Del Rey cuts deep on Did you know that there’s a tunnel under Ocean Blvd


Manasa Borra

Lana Del Rey’s new album Did you know that there’s a tunnel under Ocean Blvd is about her personal struggles expressed through music. Read The Sidekick staff writer Anvita Bondada’s review to learn more about the various unique songs in her newest set of musical masterpieces.

Anvita Bondada, Staff Writer

Through a long, harrowing tunnel of heartbreak, loss, desperation, love and euphoria, is a dim light at the end, one that singer-songwriter Lana Del Rey struggles to let in.

Did you know that there’s a tunnel under Ocean Blvd released March 23, marking Del Rey’s ninth album release. All 77 minutes of the album serve as a simultaneous self-exploration and exposé of  the calamitous inner workings of Del Rey’s mind.

Del Rey puts her vulnerability on full display more than ever before. In contrast to the fantasy world she has crooned about in past albums, she comes face-to-face with the raw, human experience, described through keen and picturesque lyricism. 

Del Rey’s latest album can be described as an interpolation of components from her past albums such as Chemtrails Over the Country Club. A similar melody in “Taco truck X VB” and “Chemtrails over the Country Club”   familiarize the listener with her past musical styles while introducing a new side of her artistic prowess. 

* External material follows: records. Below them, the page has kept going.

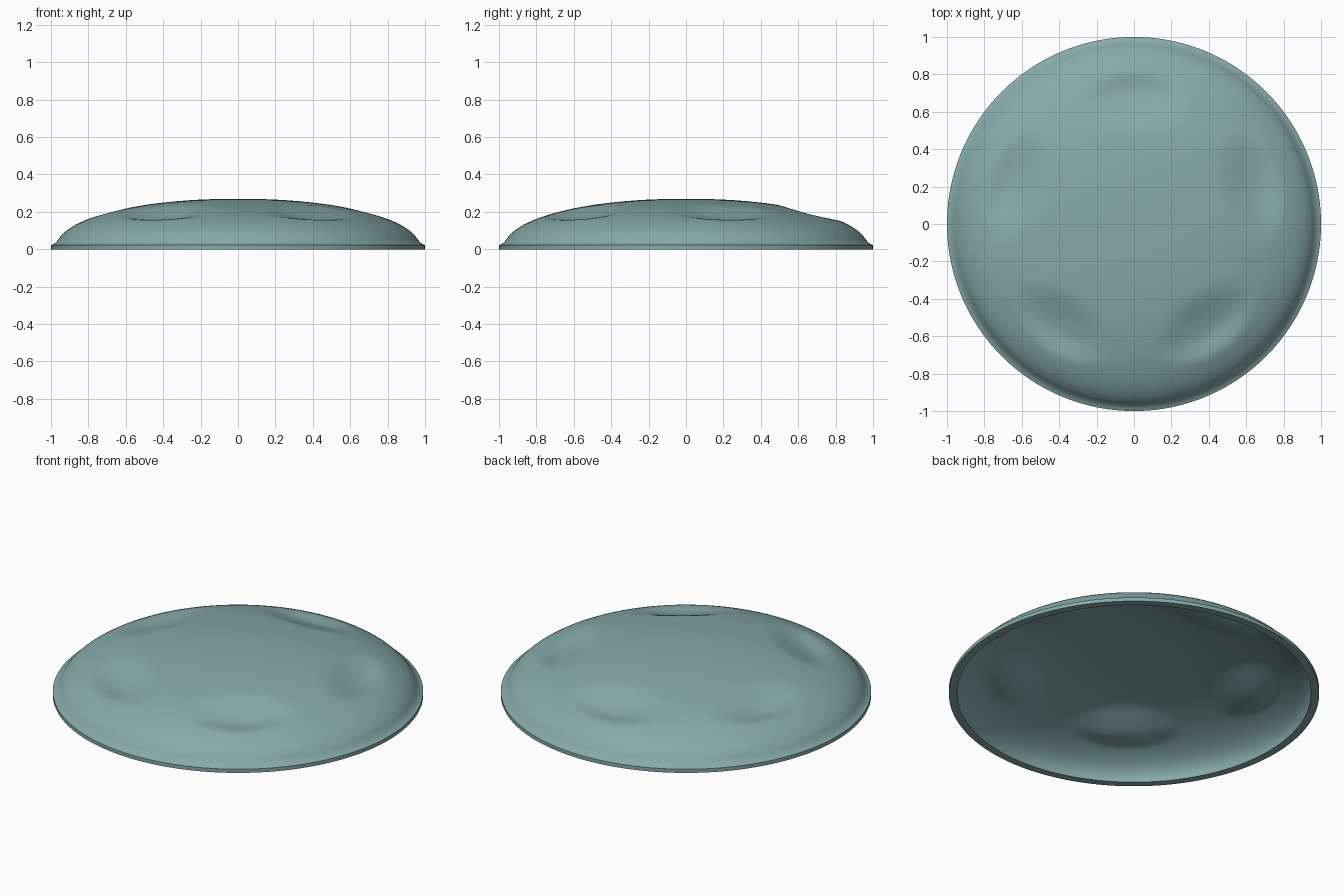
import bpy
import bmesh
import math

old = bpy.data.objects.get("Cube")
if old:
    bpy.data.objects.remove(old, do_unlink=True)

SEGMENTS = 160
STEPS = 44
ROUNDNESS = 2.1          # 2 is an ellipse, more gives fuller shoulders
DENTS = 5
DENT_RADIUS = 0.69       # distance of each dent from the axis
DENT_DEPTH = 0.037
DENT_INNER = 0.21        # reach of a dent towards the axis
DENT_OUTER = 0.14        # reach towards the rim, a steeper lip
DENT_TANGENT = 0.33


def dome_outline(width, height, start):
    """Outline from the given start angle up to just below the crown."""
    power = 2 / ROUNDNESS
    outline = []
    for i in range(STEPS):
        t = start + (math.pi / 2 - start) * i / STEPS
        outline.append((width * math.cos(t) ** power, height * math.sin(t) ** power))
    return outline


def dent(radius, angle):
    """Depth of the pressed hollows, spaced evenly from the back."""
    step = 2 * math.pi / DENTS
    offset = (angle - math.pi / 2 + step / 2) % step - step / 2
    u = radius - DENT_RADIUS
    u /= DENT_OUTER if u > 0 else DENT_INNER
    v = offset * DENT_RADIUS / DENT_TANGENT
    return DENT_DEPTH * max(0.0, 1 - u * u - v * v) ** 2


# Outer skin with its rim step, and the inner skin of the hollow
rim = [(1.0, 0.0), (1.0, 0.022), (0.985, 0.028), (0.973, 0.038)]
outer = rim + dome_outline(0.976, 0.27, 0.18)
inner = dome_outline(0.956, 0.248, 0.0)

bm = bmesh.new()


def add_ring(radius, height):
    ring = []
    for i in range(SEGMENTS):
        angle = 2 * math.pi * i / SEGMENTS
        ring.append(bm.verts.new((radius * math.cos(angle),
                                  radius * math.sin(angle),
                                  height - dent(radius, angle))))
    return ring


# One continuous wall from the inner crown, round the rim, to the outer crown
rings = [add_ring(r, z) for r, z in inner[::-1] + outer]
for low, high in zip(rings, rings[1:]):
    for i in range(SEGMENTS):
        j = (i + 1) % SEGMENTS
        bm.faces.new((low[i], low[j], high[j], high[i]))

# Crown caps
bm.faces.new(rings[-1])
bm.faces.new(rings[0][::-1])

mesh = bpy.data.meshes.new("dented_dome")
bm.to_mesh(mesh)
bm.free()
dome = bpy.data.objects.new("dented_dome", mesh)
bpy.context.collection.objects.link(dome)

# Grey teal finish
finish = bpy.data.materials.new("grey_teal")
finish.use_nodes = True
colour = (0.24, 0.4, 0.4, 1)
finish.diffuse_color = colour
finish.node_tree.nodes["Principled BSDF"].inputs["Base Color"].default_value = colour
mesh.materials.append(finish)

bpy.context.view_layer.objects.active = dome
dome.select_set(True)
bpy.ops.object.shade_smooth_by_angle(angle=math.radians(35))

One key aspect of Did you know that there’s a tunnel under Ocean Blvd is the predominant use of piano as the main instrumental agent in the album. This attributes to the haunting, introspective energy of the album, and complements seamlessly with Del Rey’s smooth lower register. She utilizes the piano in different ways throughout the album with a faster solo in “Candy Necklaces” and a slower, softer tune in “Sweet”accompanying her signature drawl.

On lead single “Did you know that there’s a tunnel under Ocean Blvd?” Del Rey grapples with the idea of being lost to the test of time. She references the Jergins Tunnel, the forgotten tunnel under Ocean Boulevard in Long Beach, Calif. which was closed to the public in 1967. Del Rey relates this to her life in the lyrics “Don’t forget me / like the tunnel under Ocean Boulevard” and “When’s it gonna be my turn?” This contemplation turns into desperation in the bridge as she screams the previous lyric with more urgency and a choir accompanying her as opposed to her normal tone earlier in the song.

Del Rey also processes pain in “Kintsugi,” a track grieving the loss of close people in her life.  Named after the Japanese art of fixing broken things with gold or silver, Del Rey uses the track as an allegory for how she recovers from her heartbreak by facing it and embracing the good things around her. The slow, somber feeling creates a funeral-esque tone to the song, with whistles in the chorus to add to the quaint, homely feel.

She further recalls her emotional baggage with “Fingertips,” opening with Del Rey’s classic breathy singing in a pondering tone with an enchanting violin background. She balances her detached delivery with higher, clear vocals later in the chorus as she switches from a wistful tone to a pleading one. She reverts to a reflective mood at the end of the song, perfectly encapsulating the human experience of grieving in one song: wonder to desperation to reminiscence.

Alongside poignant, striking lyricism, Del Rey’s airy vocals balance the melancholic notes of the piano instrumentals throughout the album. This is well represented on “Paris, Texas,” where she reflects on a past love, she sings in a longing yet contemplative tone paired with the haunting piano background. The rise and fall of the instrumentals in the background mesh together with Del Rey’s breathy notes to create a cryptic sense of intrigue to the album.

Del Rey faces the progression of her romances in “Fishtail” and “Peppers ft. Tommy Genesis.” “Fishtail” is an enigmatic track about when a partner starts to care less and less about a relationship. “Peppers ft. Tommy Genesis” describes her new romance and the excitement of love through rose colored lenses. The two songs are cleverly put next to each other to exemplify the different sides of relationships, giving the listener a three dimensional perspective of Del Rey’s love life.  These neighboring tracks contrast each other further with the ethereal synth production in the “Fishtail” chorus and the R&B influence coupled with Tommy Genesis’s rapping in the “Peppers” chorus. 

Did you know that there’s a tunnel under Ocean Blvd intricately displays the tumultuous emotions of Del Rey’s psyche by telling a story of fleeting loss and growth. Her newly shown vulnerability should not be forgotten, like the tunnel under Ocean Boulevard.

Follow Anvita Bondada @anvita_bondada and @CHSCampusNews on Twitter.